# WHAT YOU WILL DO
Starting from the first line below, count the lines carrying the string "data" and answer with the count by itself.

# SOURCE RECORDS
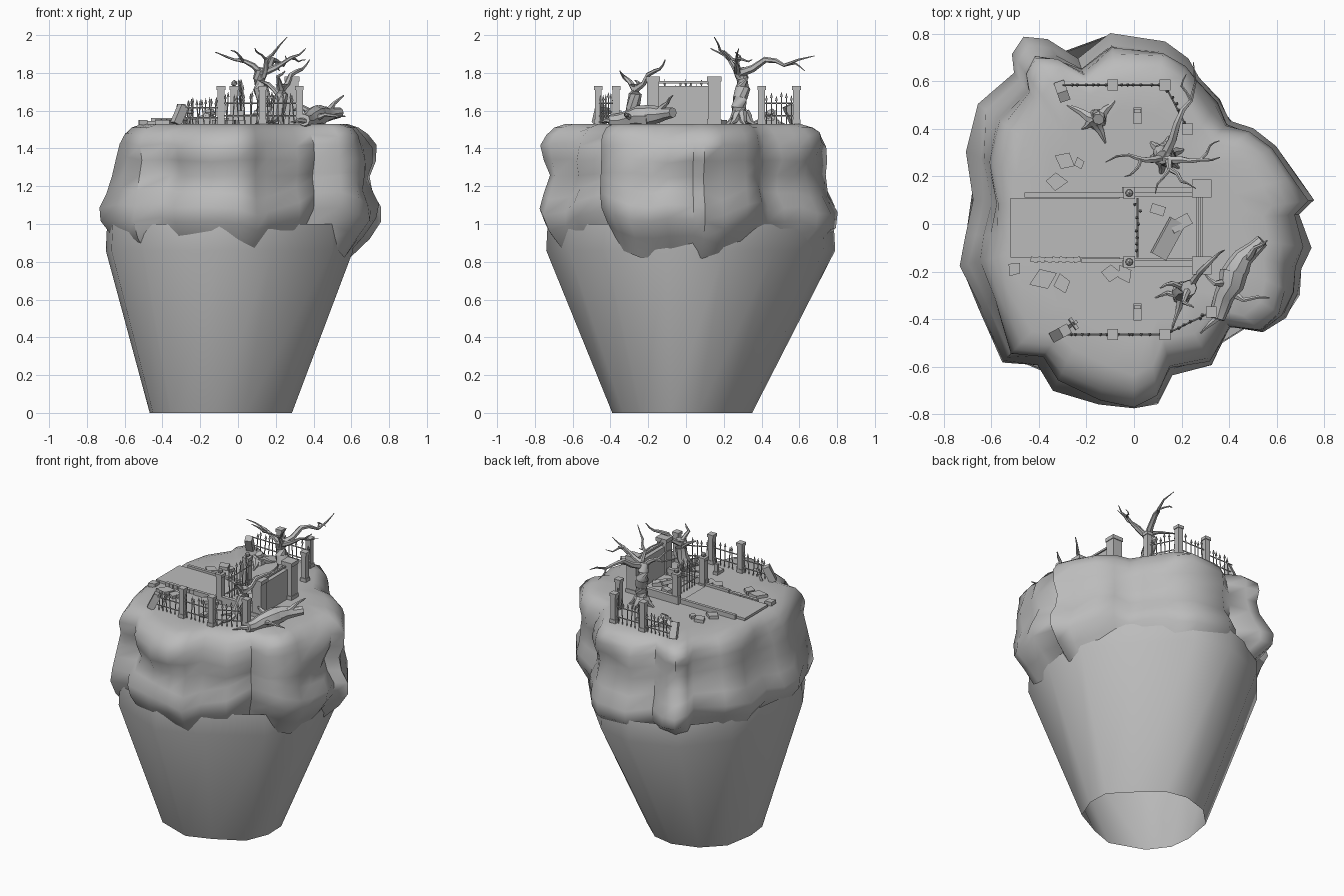
import bpy, bmesh, math, random
from mathutils import Vector, Matrix, noise

cube = bpy.data.objects.get("Cube")
if cube:
    bpy.data.objects.remove(cube, do_unlink=True)
random.seed(4)
GROUND = 1.53

stone = bpy.data.materials.new("grey_stone")
stone.use_nodes = True
grey = (0.5, 0.5, 0.5, 1)
stone.diffuse_color = grey
stone.node_tree.nodes["Principled BSDF"].inputs["Base Color"].default_value = grey


def finish(name, bm, smooth=None):
    """Turn a bmesh into a named, coloured object."""
    bmesh.ops.recalc_face_normals(bm, faces=bm.faces[:])
    mesh = bpy.data.meshes.new(name)
    bm.to_mesh(mesh)
    bm.free()
    mesh.materials.append(stone)
    obj = bpy.data.objects.new(name, mesh)
    bpy.context.collection.objects.link(obj)
    if smooth:
        bpy.ops.object.select_all(action='DESELECT')
        obj.select_set(True)
        bpy.context.view_layer.objects.active = obj
        bpy.ops.object.shade_smooth_by_angle(angle=math.radians(smooth))


def loft(bm, rings, bottom=True, top=True):
    """Skin a stack of closed rings and cap the chosen ends."""
    loops = [[bm.verts.new(p) for p in ring] for ring in rings]
    for a, b in zip(loops, loops[1:]):
        for i in range(len(a)):
            j = (i + 1) % len(a)
            bm.faces.new((a[i], a[j], b[j], b[i]))
    if bottom:
        bm.faces.new(loops[0][::-1])
    if top:
        bm.faces.new(loops[-1])


def box(bm, x, y, z, size, turn=0, tilt=0):
    """Box standing on height z, leaning by tilt, then turned."""
    m = (Matrix.Translation((x, y, z)) @ Matrix.Rotation(turn, 4, 'Z')
         @ Matrix.Rotation(tilt, 4, 'Y') @ Matrix.Translation((0, 0, size[2] / 2))
         @ Matrix.Diagonal((*size, 1)))
    bmesh.ops.create_cube(bm, size=1, matrix=m)


def rod(bm, a, b, r, tip=None, sides=5):
    """Straight rod, tapered when a tip radius is given."""
    a, b = Vector(a), Vector(b)
    m = Matrix.Translation((a + b) / 2) @ (b - a).to_track_quat('Z', 'Y').to_matrix().to_4x4()
    bmesh.ops.create_cone(bm, cap_ends=True, segments=sides, radius1=r,
                          radius2=r if tip is None else tip, depth=(b - a).length, matrix=m)


def limb(bm, points, r0, r1, sides=7):
    """Crooked tapering limb through the points."""
    pts = [Vector(points[0])]
    for a, b in zip(points, points[1:]):
        a, b = Vector(a), Vector(b)
        wobble = Vector([random.uniform(-1, 1) for _ in range(3)]) * (b - a).length * 0.09
        pts += [a.lerp(b, 0.5) + wobble, b]
    rings = []
    for i, p in enumerate(pts):
        d = (pts[min(i + 1, len(pts) - 1)] - pts[max(i - 1, 0)]).to_track_quat('Z', 'X')
        r = r0 + (r1 - r0) * i / (len(pts) - 1)
        r *= random.uniform(0.88, 1.12)
        rings.append([p + d @ Vector((r * math.cos(k * math.tau / sides),
                                      r * math.sin(k * math.tau / sides), 0))
                      for k in range(sides)])
    loft(bm, rings)


# Tapering rock base, hollow and open underneath
rim = [(.61, -.1), (.6, .2), (.38, .47), (.13, .73), (-.12, .79), (-.42, .68), (-.64, .42),
       (-.7, 0), (-.67, -.3), (-.5, -.57), (-.1, -.74), (.18, -.62), (.5, -.42)]
foot = [(x * .575 - .065, y * .484 - .032, 0) for x, y in rim]
bm = bmesh.new()
loft(bm, [foot, [(x, y, .86) for x, y in rim], [(x * .99, y * .99, 1) for x, y in rim]],
     bottom=False, top=False)
finish("rock_base", bm, 50)

# Lumpy upper cliff with a flat plateau
outline = [(.69, .04), (.75, .1), (.68, .2), (.6, .33), (.5, .4), (.4, .43), (.36, .52),
           (.28, .63), (.23, .7), (.13, .76), (-.1, .8), (-.24, .71), (-.36, .77), (-.46, .78),
           (-.51, .71), (-.5, .63), (-.65, .5), (-.7, .3), (-.67, .1), (-.71, -.05),
           (-.75, -.18), (-.66, -.36), (-.57, -.6), (-.41, -.6), (-.34, -.7), (-.15, -.77),
           (0, -.79), (.1, -.75), (.16, -.63), (.33, -.6), (.42, -.45), (.56, -.47),
           (.65, -.4), (.7, -.3), (.71, -.19), (.74, -.1)]
levels = [(.83, .83), (.93, .93), (1.02, 1.01), (1.1, 1.01), (1.18, .97), (1.26, .96),
          (1.34, .98), (1.42, .98), (1.475, .95), (1.51, .9), (GROUND, .82), (GROUND, .62)]
rings = []
for z, scale in levels:
    ring = []
    for x, y in outline:
        lump = noise.noise(Vector((x * 3, y * 3, z * 6)))
        s = scale - .05 * max(0, .5 - 1.6 * lump) * (scale > .7)
        s -= .12 * max(0, -x) * min(1, max(0, z - 1.15) * 5)
        drop = .09 * noise.noise(Vector((x * 3 + 5, y * 3, 1))) * (z < 1.2)
        drop += .03 * noise.noise(Vector((x * 5, y * 5, z * 3))) * (z < 1.5)
        ring.append((x * s, y * s, z + drop))
    rings.append(ring)
bm = bmesh.new()
loft(bm, rings, bottom=False)
finish("upper_cliff", bm, 62)

# Paved platform with side curbs
bm = bmesh.new()
box(bm, -.285, -.015, GROUND, (.47, .25, .016))
box(bm, .11, -.015, GROUND, (.34, .26, .012))
box(bm, -.25, .122, GROUND, (.42, .02, .03))
for i in range(7):
    box(bm, -.42 + i * .03, -.15, GROUND, (.03, .022, .025), random.uniform(-.3, .3))
box(bm, -.13, -.155, GROUND, (.18, .02, .03))
finish("paved_platform", bm)

# Ruined back wall between two large piers
bm = bmesh.new()
box(bm, .275, -.012, GROUND, (.03, .27, .2))
box(bm, .275, -.012, GROUND + .215, (.012, .27, .012))
for y in (.15, -.175):
    box(bm, .285, y, GROUND, (.07, .065, .24))
    box(bm, .285, y, GROUND, (.08, .075, .025))
    box(bm, .285, y, GROUND + .225, (.08, .075, .025))
    box(bm, .1, y * .95, GROUND, (.3, .025, .05))
finish("ruined_wall", bm)


# Stone posts with caps
def post(bm, x, y, w, h, turn=0, tilt=0):
    box(bm, x, y, GROUND, (w, w, h * .97), turn, tilt)
    if not tilt:
        box(bm, x, y, GROUND, (w * 1.2, w * 1.2, h * .12), turn)
        box(bm, x, y, GROUND + h * .9, (w * 1.25, w * 1.25, h * .1), turn)


fence_posts = {"rear": [(-.09, .585), (.13, .585), (.225, .4)],
               "front": [(-.09, -.465), (.13, -.465), (.325, -.37)]}
bm = bmesh.new()
for spots in fence_posts.values():
    for x, y in spots:
        post(bm, x, y, .036, .2)
post(bm, -.31, .58, .045, .11, 1.9, -.45)
post(bm, -.33, -.47, .045, .11, .5, .45)
finish("fence_posts", bm)

# Gate pillars with round finials
bm = bmesh.new()
for y in (.13, -.16):
    post(bm, -.02, y, .04, .2)
    bmesh.ops.create_icosphere(bm, subdivisions=1, radius=.018,
                               matrix=Matrix.Translation((-.02, y, GROUND + .215)))
finish("gate_pillars", bm)


# Iron railings with spear tips
def railing(bm, a, b, count, height):
    (ax, ay), (bx, by) = a, b
    for h in (.3, .78):
        rod(bm, (ax, ay, GROUND + height * h), (bx, by, GROUND + height * h), .004)
    for i in range(1, count):
        t = i / count
        x, y = ax + (bx - ax) * t, ay + (by - ay) * t
        top = GROUND + height * random.uniform(.85, 1.05)
        lean = random.uniform(-.012, .012)
        rod(bm, (x, y, GROUND), (x + lean, y, top), .0035)
        rod(bm, (x + lean, y, top), (x + lean, y, top + .03), .008, 0)


bm = bmesh.new()
for spots in fence_posts.values():
    for a, b in zip(spots, spots[1:]):
        railing(bm, a, b, 7, .14)
    railing(bm, (-.3, spots[0][1]), spots[0], 7, .11)
railing(bm, (.015, .11), (.015, -.14), 9, .2)
finish("iron_railings", bm)

# Tall bare tree
bm = bmesh.new()
limb(bm, [(.13, .29, 1.52), (.14, .28, 1.62), (.12, .3, 1.72), (.12, .28, 1.82)], .05, .034, 9)
for path, r in [
        ([(.12, .28, 1.8), (.04, .27, 1.86), (-.02, .29, 1.87), (-.12, .26, 1.91)], .018),
        ([(.12, .28, 1.8), (.2, .27, 1.83), (.28, .27, 1.88), (.36, .28, 1.93)], .02),
        ([(.13, .29, 1.8), (.18, .42, 1.87), (.24, .52, 1.84), (.25, .68, 1.89)], .022),
        ([(.13, .28, 1.78), (.15, .23, 1.87), (.2, .18, 1.92), (.26, .15, 1.99)], .018),
        ([(.03, .28, 1.86), (0, .22, 1.9), (-.04, .2, 1.92)], .009),
        ([(.28, .27, 1.88), (.32, .33, 1.86), (.36, .35, 1.87)], .008),
        ([(.24, .52, 1.84), (.2, .58, 1.85), (.22, .63, 1.81)], .008),
        ([(.15, .23, 1.87), (.1, .17, 1.91), (.09, .13, 1.93)], .008)]:
    limb(bm, path, r, .002, 6)
for i in range(6):
    a = i * math.tau / 6 + .3
    x, y = math.cos(a), math.sin(a)
    limb(bm, [(.13 + .02 * x, .29 + .02 * y, 1.59), (.13 + .05 * x, .29 + .05 * y, 1.545),
              (.13 + .08 * x, .29 + .08 * y, 1.525)], .028, .006, 6)
finish("tall_bare_tree", bm, 40)

# Short broken tree
bm = bmesh.new()
limb(bm, [(.2, -.3, 1.52), (.22, -.28, 1.62), (.23, -.27, 1.74)], .045, .03, 8)
for path in [[(.23, -.27, 1.71), (.28, -.2, 1.79), (.34, -.14, 1.82), (.38, -.11, 1.87)],
             [(.23, -.27, 1.71), (.21, -.33, 1.78), (.25, -.35, 1.81)],
             [(.22, -.28, 1.68), (.16, -.25, 1.74), (.11, -.27, 1.76)],
             [(.2, -.3, 1.57), (.18, -.38, 1.54), (.16, -.45, 1.53)],
             [(.2, -.3, 1.57), (.14, -.29, 1.54), (.09, -.31, 1.53)]]:
    limb(bm, path, .018, .003, 6)
finish("broken_tree", bm, 40)

# Fallen log with snapped branches
bm = bmesh.new()
limb(bm, [(.35, -.4, 1.55), (.38, -.3, 1.56), (.42, -.2, 1.57)], .03, .055, 8)
limb(bm, [(.41, -.22, 1.57), (.46, -.14, 1.58), (.54, -.07, 1.59)], .055, .03, 8)
for path in [[(.4, -.28, 1.56), (.46, -.32, 1.58), (.57, -.31, 1.57)],
             [(.37, -.36, 1.55), (.32, -.42, 1.55), (.28, -.46, 1.54)],
             [(.46, -.16, 1.58), (.51, -.1, 1.64), (.56, -.07, 1.68)],
             [(.4, -.25, 1.57), (.34, -.25, 1.62), (.29, -.2, 1.6)]]:
    limb(bm, path, .02, .003, 6)
finish("fallen_log", bm, 40)

# Rooted stump
bm = bmesh.new()
limb(bm, [(-.16, .44, 1.52), (-.15, .45, 1.56), (-.15, .44, 1.6)], .045, .022)
for x, y in ((-.28, .5), (-.08, .52), (-.12, .34), (-.22, .4)):
    limb(bm, [(-.16, .44, 1.56), ((x - .16) / 2, (y + .44) / 2, 1.54), (x, y, 1.53)], .03, .004, 6)
finish("rooted_stump", bm, 40)

# Small headstones and a leaning cross
bm = bmesh.new()
for y in (.455, -.37):
    box(bm, .015, y, GROUND, (.035, .07, .02))
    box(bm, .015, y + .02, GROUND, (.028, .016, .07))
box(bm, -.27, -.43, GROUND, (.014, .014, .09), .6, .35)
box(bm, -.257, -.421, GROUND + .055, (.014, .055, .014), .6, .35)
finish("headstones", bm)

# Broken slabs lying about
bm = bmesh.new()
for x, y, r in ((-.29, .265, .05), (-.23, .255, .03), (-.33, .18, .055), (-.38, -.23, .065),
                (-.3, -.25, .045), (-.1, -.205, .05), (-.04, -.21, .045), (-.5, -.19, .04)):
    a0 = random.uniform(0, 3)
    shape = [(a0 + k * math.tau / 4, r * random.uniform(.65, 1)) for k in range(4)]
    loft(bm, [[(x + q * math.cos(a), y + q * math.sin(a), z) for a, q in shape]
              for z in (GROUND - .005, GROUND + .02)])
box(bm, .14, -.06, GROUND + .02, (.07, .17, .025), -.5, .3)
box(bm, .19, .0, GROUND, (.09, .05, .04), .5, .2)
box(bm, .1, .06, GROUND, (.06, .04, .035), -.3)
finish("broken_slabs", bm)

# RESPONSE AREA
5